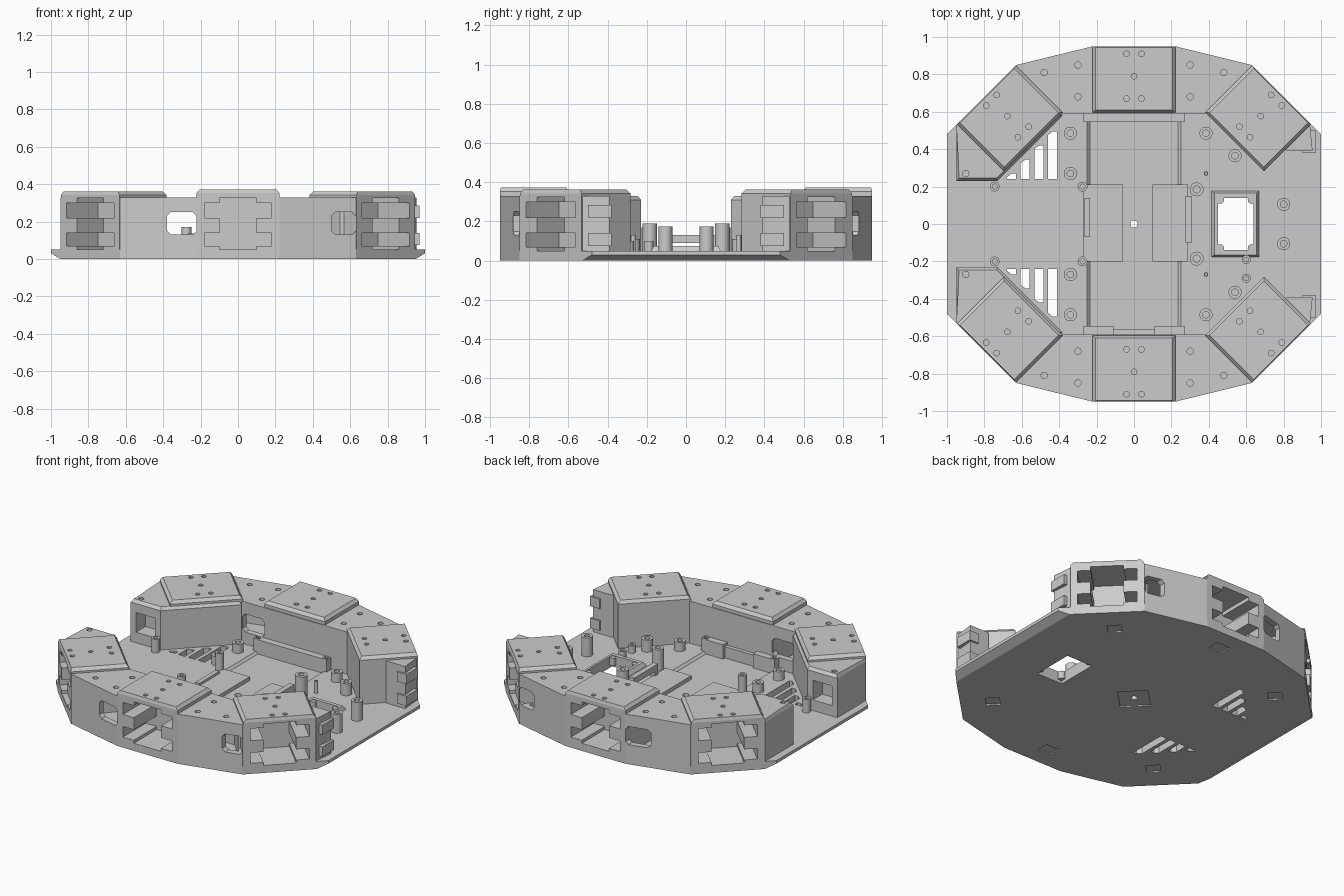
import bpy, bmesh, math
from mathutils import Matrix

if "Cube" in bpy.data.objects:
    bpy.data.objects.remove(bpy.data.objects["Cube"])

grey = bpy.data.materials.new("plain_grey")
grey.use_nodes = True
grey.diffuse_color = (0.6, 0.6, 0.6, 1)
grey.node_tree.nodes["Principled BSDF"].inputs["Base Color"].default_value = (0.6, 0.6, 0.6, 1)
UPRIGHT = Matrix.Rotation(math.pi / 2, 4, "X")


def loft(bm, rings):
    """Skin a stack of (points, z) rings and cap both ends."""
    loops = [[bm.verts.new((x, y, z)) for x, y in pts] for pts, z in rings]
    for a, b in zip(loops, loops[1:]):
        for i in range(len(a)):
            j = (i + 1) % len(a)
            bm.faces.new((a[i], a[j], b[j], b[i]))
    bm.faces.new(loops[0][::-1])
    bm.faces.new(loops[-1])


def prism(bm, pts, z0, z1):
    loft(bm, [(pts, z0), (pts, z1)])


def rect(x0, x1, y0, y1):
    return [(x0, y0), (x1, y0), (x1, y1), (x0, y1)]


def circle(x, y, r, n=16):
    return [(x + r * math.cos(math.tau * i / n), y + r * math.sin(math.tau * i / n)) for i in range(n)]


def box(bm, x0, x1, y0, y1, z0, z1):
    prism(bm, rect(x0, x1, y0, y1), z0, z1)


def flip(pts, sx, sy):
    return [(x * sx, y * sy) for x, y in pts]


def finish(name, bm, matrix=None):
    bmesh.ops.recalc_face_normals(bm, faces=bm.faces)
    me = bpy.data.meshes.new(name)
    bm.to_mesh(me)
    bm.free()
    me.materials.append(grey)
    ob = bpy.data.objects.new(name, me)
    bpy.context.collection.objects.link(ob)
    if matrix:
        me.transform(matrix)
    return ob


def cut(ob, bm, matrix=None):
    """Subtract the cutter mesh and bake the result."""
    tool = finish("cutter", bm, matrix)
    tool.hide_render = True
    mod = ob.modifiers.new("cut", "BOOLEAN")
    mod.operation, mod.solver, mod.object = "DIFFERENCE", "EXACT", tool
    deps = bpy.context.evaluated_depsgraph_get()
    me = bpy.data.meshes.new_from_object(ob.evaluated_get(deps))
    ob.modifiers.clear()
    ob.data = me
    bpy.data.objects.remove(tool)


# Base plate, with its open ends chamfered underneath
def outline(x, y):
    quarter = [(x, y), (0.63, 0.85), (0.22, 0.95)]
    top = quarter + flip(quarter[::-1], -1, 1)
    return top + flip(top[::-1], 1, -1)


bm = bmesh.new()
loft(bm, [(outline(0.95, 0.53), 0.0), (outline(1.0, 0.48), 0.03), (outline(1.0, 0.48), 0.05)])
plate = finish("base_plate", bm)

# Tray recess with sloped sides
bm = bmesh.new()
loft(bm, [(rect(-0.235, 0.235, -0.57, 0.57), 0.035), (rect(-0.265, 0.265, -0.57, 0.57), 0.065)])
cut(plate, bm)

# Shallow recesses underneath
bm = bmesh.new()
prism(bm, circle(0, 0, 0.13, 4), -0.1, 0.008)
for sx in (-1, 1):
    box(bm, -0.05, 0.05, sx * 0.8 - 0.04, sx * 0.8 + 0.04, -0.1, 0.008)
    for sy in (-1, 1):
        prism(bm, circle(sx * 0.63, sy * 0.57, 0.06, 4), -0.1, 0.008)
cut(plate, bm)

# Through holes: wiring window, centre hole and vent slots
bm = bmesh.new()
box(bm, 0.45, 0.64, -0.14, 0.14, -0.1, 0.2)
prism(bm, circle(0, 0, 0.02), -0.1, 0.2)
for s in (-1, 1):
    for i in range(4):
        x, y = -0.46 - 0.073 * i, 0.495 - 0.075 * i
        slot = [(x, 0.24), (x + 0.048, 0.24), (x + 0.048, y), (x + 0.025, y), (x, y - 0.02)]
        prism(bm, flip(slot, 1, s), -0.1, 0.2)
cut(plate, bm)

# Raised frame round the wiring window, with corner bosses
bm = bmesh.new()
loft(bm, [(rect(0.41, 0.67, -0.18, 0.18), 0.045), (rect(0.43, 0.655, -0.165, 0.165), 0.075)])
frame = finish("window_frame", bm)
bm = bmesh.new()
box(bm, 0.45, 0.64, -0.14, 0.14, 0, 0.2)
cut(frame, bm)
bm = bmesh.new()
for x in (0.46, 0.63):
    for y in (-0.13, 0.13):
        prism(bm, circle(x, y, 0.022), 0.02, 0.07)
finish("frame_corner_bosses", bm)


# Cross-shaped motor opening, running inward from a pod's outer face
def cut_opening(ob, place):
    half = [(0.1, 0.04), (0.1, 0.07), (0.18, 0.07), (0.18, 0.14), (0.1, 0.14),
            (0.1, 0.22), (0.18, 0.22), (0.18, 0.3), (0.1, 0.3), (0.1, 0.325)]
    bm = bmesh.new()
    prism(bm, half + flip(half[::-1], -1, 1), 0.1, -0.24)
    cut(ob, bm, place @ UPRIGHT)


# Motor pods: outer face on local y = 0, body running toward +y
def pod(name, x, y, angle, top):
    place = Matrix.Translation((x, y, 0)) @ Matrix.Rotation(angle, 4, "Z")
    block = rect(-0.222, 0.222, 0, 0.355)
    bm = bmesh.new()
    prism(bm, block, 0.045, 0.335)
    cut_opening(finish(name, bm, place), place)
    bm = bmesh.new()
    loft(bm, [(block, 0.33), (block, top - 0.02), (rect(-0.205, 0.205, 0.005, 0.34), top)])
    cap = finish(name + "_cap", bm, place)
    bm = bmesh.new()
    for hx, hy in ((-0.04, 0.04), (0.04, 0.04), (0, 0.16), (-0.04, 0.28), (0.04, 0.28)):
        prism(bm, circle(hx, hy, 0.015), top - 0.01, top + 0.1)
    cut(cap, bm, place)
    return place


for end, s, turn in (("front", -1, 0), ("rear", 1, math.pi)):
    place = pod(end + "_pod", 0, 0.95 * s, turn, 0.372)
    for side, sx in (("left", 1), ("right", -1)):
        pod(f"{end}_{side}_pod", sx * 0.79, s * 0.69, math.atan2(s, sx) + math.pi / 2, 0.362)

    # Hollow wall between the pods
    outer = [(0.64, 0.83), (0.63, 0.85), (0.22, 0.95)]
    outer = outer + flip(outer[::-1], -1, 1) + [(-0.41, 0.59), (0.41, 0.59)]
    inner = [(0.58, 0.82), (0.22, 0.91), (-0.22, 0.91), (-0.58, 0.82), (-0.42, 0.63), (0.42, 0.63)]
    bm = bmesh.new()
    prism(bm, flip(outer, 1, s), 0.045, 0.33)
    wall = finish(end + "_wall", bm)
    bm = bmesh.new()
    prism(bm, flip(inner, 1, s), 0.055, 0.3)
    cut(wall, bm)
    cut_opening(wall, place)

    # Windows through the wall, and screw holes in its deck
    bm = bmesh.new()
    for x0, x1, y0 in ((-0.38, -0.22, 0.5), (0.5, 0.63, 0.78)):
        c = 0.02
        hole = [(x0, 0.13 + c), (x0 + c, 0.13), (x1 - c, 0.13), (x1, 0.13 + c),
                (x1, 0.25 - c), (x1 - c, 0.25), (x0 + c, 0.25), (x0, 0.25 - c)]
        prism(bm, hole, -y0 * s, -1.1 * s)
    cut(wall, bm, UPRIGHT)
    bm = bmesh.new()
    for x, y in ((0.3, 0.85), (0.48, 0.81), (0.3, 0.68)):
        for sx in (-1, 1):
            prism(bm, circle(x * sx, y * s, 0.017), 0.315, 0.4)
    cut(wall, bm)

    # Retaining rail along the inner side of the wall, notched at the front
    bm = bmesh.new()
    notch = 0.11 if s < 0 else 0.0
    prism(bm, flip(rect(-0.27, 0.27, 0.565, 0.6), 1, s), 0.03, 0.11)
    for sx in (-1, 1):
        prism(bm, flip(rect(notch, 0.27, 0.545, 0.6), sx, s), 0.03, 0.13)
    finish(end + "_wall_rail", bm)

    # Corner filler with a window beside the right pod
    block = [(-0.95, 0.53), (-0.95, 0.23), (-0.73, 0.23), (-0.38, 0.58), (-0.41, 0.6), (-0.7, 0.31), (-0.93, 0.54)]
    lip = [(-0.95, 0.53), (-0.935, 0.245), (-0.735, 0.245), (-0.4, 0.58), (-0.41, 0.6), (-0.7, 0.31), (-0.93, 0.54)]
    bm = bmesh.new()
    loft(bm, [(flip(block, 1, s), 0.045), (flip(block, 1, s), 0.31), (flip(lip, 1, s), 0.33)])
    filler = finish(end + "_right_filler", bm)
    bm = bmesh.new()
    prism(bm, flip(rect(-0.91, -0.77, 0.1, 0.33), 1, s), 0.12, 0.25)
    cut(filler, bm)
    bm = bmesh.new()
    prism(bm, circle(-0.9, 0.27 * s, 0.017), 0.32, 0.4)
    cut(filler, bm)

    # Ribbed corner filler beside the left pod
    bm = bmesh.new()
    prism(bm, flip([(0.94, 0.54), (0.955, 0.39), (0.82, 0.39), (0.8, 0.4)], 1, s), 0.045, 0.33)
    for z in (0.075, 0.22):
        prism(bm, flip(rect(0.9, 0.97, 0.38, 0.5), 1, s), z, z + 0.065)
    finish(end + "_left_filler", bm)

# Standoffs with blind screw holes
posts = [(0.335, 0.185, 0.037, 0.19), (0.8, 0.105, 0.035, 0.175), (-0.34, 0.27, 0.035, 0.11),
         (-0.34, 0.485, 0.035, 0.11), (0.385, 0.485, 0.035, 0.11), (0.54, 0.365, 0.035, 0.13),
         (-0.745, 0.2, 0.026, 0.14), (-0.275, 0.2, 0.026, 0.17), (0.385, 0.27, 0.012, 0.13),
         (-0.25, 0.565, 0.02, 0.135), (0.25, 0.565, 0.02, 0.135)]
posts = [(x, y * s, r, h) for x, y, r, h in posts for s in (-1, 1)]
posts += [(0.6, y, 0.024, 0.1) for y in (-0.19, -0.29)]
bm = bmesh.new()
for x, y, r, h in posts:
    shaft, bore = circle(x, y, r, 24), circle(x, y, r * 0.5, 24)
    loft(bm, [(shaft, 0.03), (shaft, h), (bore, h), (bore, h - 0.04)])
standoffs = finish("standoffs", bm)
bpy.context.view_layer.objects.active = standoffs
standoffs.select_set(True)
bpy.ops.object.shade_smooth_by_angle()

# Raised pads and the strap bridge on the tray
bm = bmesh.new()
box(bm, -0.27, -0.06, -0.2, 0.21, 0.03, 0.06)
box(bm, 0.1, 0.29, -0.2, 0.21, 0.03, 0.06)
finish("tray_pads", bm)
bm = bmesh.new()
box(bm, 0.275, 0.31, -0.1, 0.15, 0.09, 0.13)
for y in (-0.1, 0.12):
    box(bm, 0.275, 0.31, y, y + 0.03, 0.04, 0.09)
box(bm, -0.265, -0.235, -0.07, 0.14, 0.05, 0.075)
finish("strap_bridge", bm)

================================

### Required work
Every line containing the string "rect" is required; copy each such line from the data.

### Answer for the task
def rect(x0, x1, y0, y1):
    prism(bm, rect(x0, x1, y0, y1), z0, z1)
loft(bm, [(rect(-0.235, 0.235, -0.57, 0.57), 0.035), (rect(-0.265, 0.265, -0.57, 0.57), 0.065)])
loft(bm, [(rect(0.41, 0.67, -0.18, 0.18), 0.045), (rect(0.43, 0.655, -0.165, 0.165), 0.075)])
    block = rect(-0.222, 0.222, 0, 0.355)
    loft(bm, [(block, 0.33), (block, top - 0.02), (rect(-0.205, 0.205, 0.005, 0.34), top)])
    prism(bm, flip(rect(-0.27, 0.27, 0.565, 0.6), 1, s), 0.03, 0.11)
        prism(bm, flip(rect(notch, 0.27, 0.545, 0.6), sx, s), 0.03, 0.13)
    prism(bm, flip(rect(-0.91, -0.77, 0.1, 0.33), 1, s), 0.12, 0.25)
        prism(bm, flip(rect(0.9, 0.97, 0.38, 0.5), 1, s), z, z + 0.065)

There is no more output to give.